Not knowing what to expect, we watched the play unfold. The acting was brilliant, the characters deftly drawn, the dialogue powerful and resonant. We forgot that there was no set. We were all deeply immersed in the drama. We could imagine the attic bedroom, the staircase, the kitchen—and all the pain, humor, and insight the author intended. We all stood for a thundering ovation, moved to tears by this powerful work.
Lesson #2: At the end of the day, marketing is about content. Great content moves people. You can wrap crap writing in a gorgeous red bow, fancy website, or colorful ad, but if you don’t provide information or writing that moves people, it’s still crap.
The next night we saw Shakespeare’s “Love’s Labour’s Lost” in the outdoor theater in the round. The director staged this comedy of love in the fifties with the entourage of the king dressed and cavorting as a college varsity team. The young queen and her coterie were dressed and behaved like spoiled sorority sisters, with their sweater sets, puffed skirts, and ponytails. It was clever costuming and clever staging, and we were initially smitten with the hijinks and collegiate repartee overlaid on Shakespeare’s poetry.
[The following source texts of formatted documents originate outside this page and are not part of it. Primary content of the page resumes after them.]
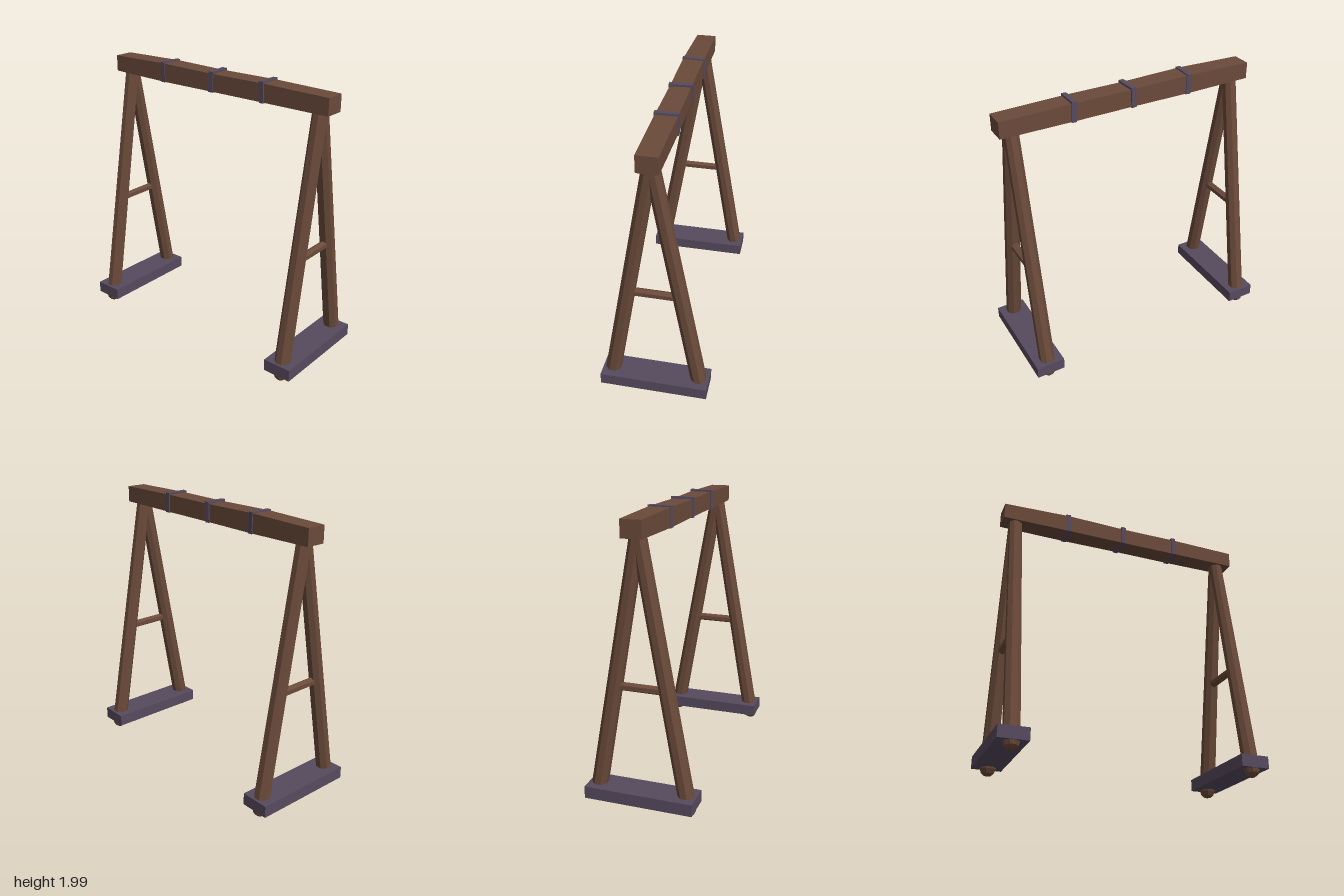
import * as THREE from 'three';

export function createModel() {
  const root = new THREE.Group();
  const wood = new THREE.MeshStandardMaterial({ color: 0x6a4a3a, flatShading: true });
  wood.name = 'brown wood';
  const iron = new THREE.MeshStandardMaterial({ color: 0x564a5e, flatShading: true });
  iron.name = 'purple grey iron';

  function add(parent, name, geometry, material, x = 0, y = 0, z = 0) {
    const mesh = new THREE.Mesh(geometry, material);
    mesh.name = name;
    mesh.position.set(x, y, z);
    parent.add(mesh);
    return mesh;
  }

  // Top beam, hewn slightly uneven: each station is [x, top, bottom, back z, front z]
  const stations = [
    [-0.95, 1.98, 1.862, -0.077, 0.064],
    [-0.45, 1.99, 1.856, -0.077, 0.074],
    [0, 1.983, 1.857, -0.074, 0.07],
    [0.44, 1.985, 1.858, -0.078, 0.07],
    [0.95, 1.976, 1.858, -0.073, 0.07],
  ];
  const beam = new THREE.BoxGeometry(4, 1, 1, 4, 1, 1);
  const p = beam.attributes.position;
  for (let i = 0; i < p.count; i++) {
    const [x, top, bottom, back, front] = stations[Math.round(p.getX(i) + 2)];
    p.setXYZ(i, x, p.getY(i) > 0 ? top : bottom, p.getZ(i) > 0 ? front : back);
  }
  beam.computeVertexNormals();
  add(root, 'topBeam', beam, wood);

  // Metal bands around the beam, a little crooked
  for (const [x, tilt, turn] of [[-0.45, 0.04, -0.05], [-0.004, -0.04, 0.06], [0.435, 0.04, 0]]) {
    const band = add(root, 'beamBand', new THREE.BoxGeometry(0.036, 0.145, 0.162), iron, x, 1.926, -0.003);
    band.rotation.set(0, turn, tilt);
  }

  // Eight-sided leg with a rounded foot
  const profile = [[0, 0], [0.024, 0.004], [0.045, 0.022], [0.057, 0.055], [0.057, 0.2], [0.05, 1.9], [0, 1.9]]
    .map(([r, y]) => new THREE.Vector2(r, y));
  const legGeometry = new THREE.LatheGeometry(profile, 8, Math.PI / 8);
  const lean = Math.atan2(0.335, 1.89);

  // A-shaped stand at each end
  for (const side of [1, -1]) {
    const stand = new THREE.Group();
    stand.name = side > 0 ? 'leftStand' : 'rightStand';
    stand.position.x = side * 0.85;
    root.add(stand);
    for (const end of [1, -1]) {
      const leg = add(stand, end > 0 ? 'frontLeg' : 'backLeg', legGeometry, wood, 0, 0.005, end * 0.335);
      leg.rotation.x = -end * lean;
    }
    add(stand, 'basePlate', new THREE.BoxGeometry(0.21, 0.086, 0.765), iron, 0, 0.105, 0);
    const rung = add(stand, 'crossRung', new THREE.CylinderGeometry(0.03, 0.03, 0.32, 6), wood, 0, 0.872, 0);
    rung.rotation.x = Math.PI / 2;
  }
  return root;
}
Lesson #3: Shakespeare has been around for centuries, but his works remain fresh because every director brings a new sensibility, nuance, or style to it. His “brand” doesn’t get old and stale because we renew it every time it’s staged.
We made it to intermission. However, two of the couples decided they’d had enough. They didn’t enjoy all the silly wordplay. We, however, stayed to the end as we rarely get to see Shakespeare’s plays. Our friends, however, didn’t miss much; the second act was more disappointing because instead of the typical joyful pairing of young lovers, they end up postponing their amour for a year.
Lesson #4: Even Shakespeare can write a stinker. We all try to be original, to produce great and lasting creative content. It’s good, however, to remember that even William wrote a clunker or two … and it hasn’t diminished his reputation. He just kept at it. And so should we all.
We marketers may not be producing great works of lasting literature … but Shakespeare, in his lifetime, wasn’t doing so either. Like us, he was making a living by his wits. And therein lies the tale.
Mimi Sells is the chief marketing officer of Oshman Family JCC.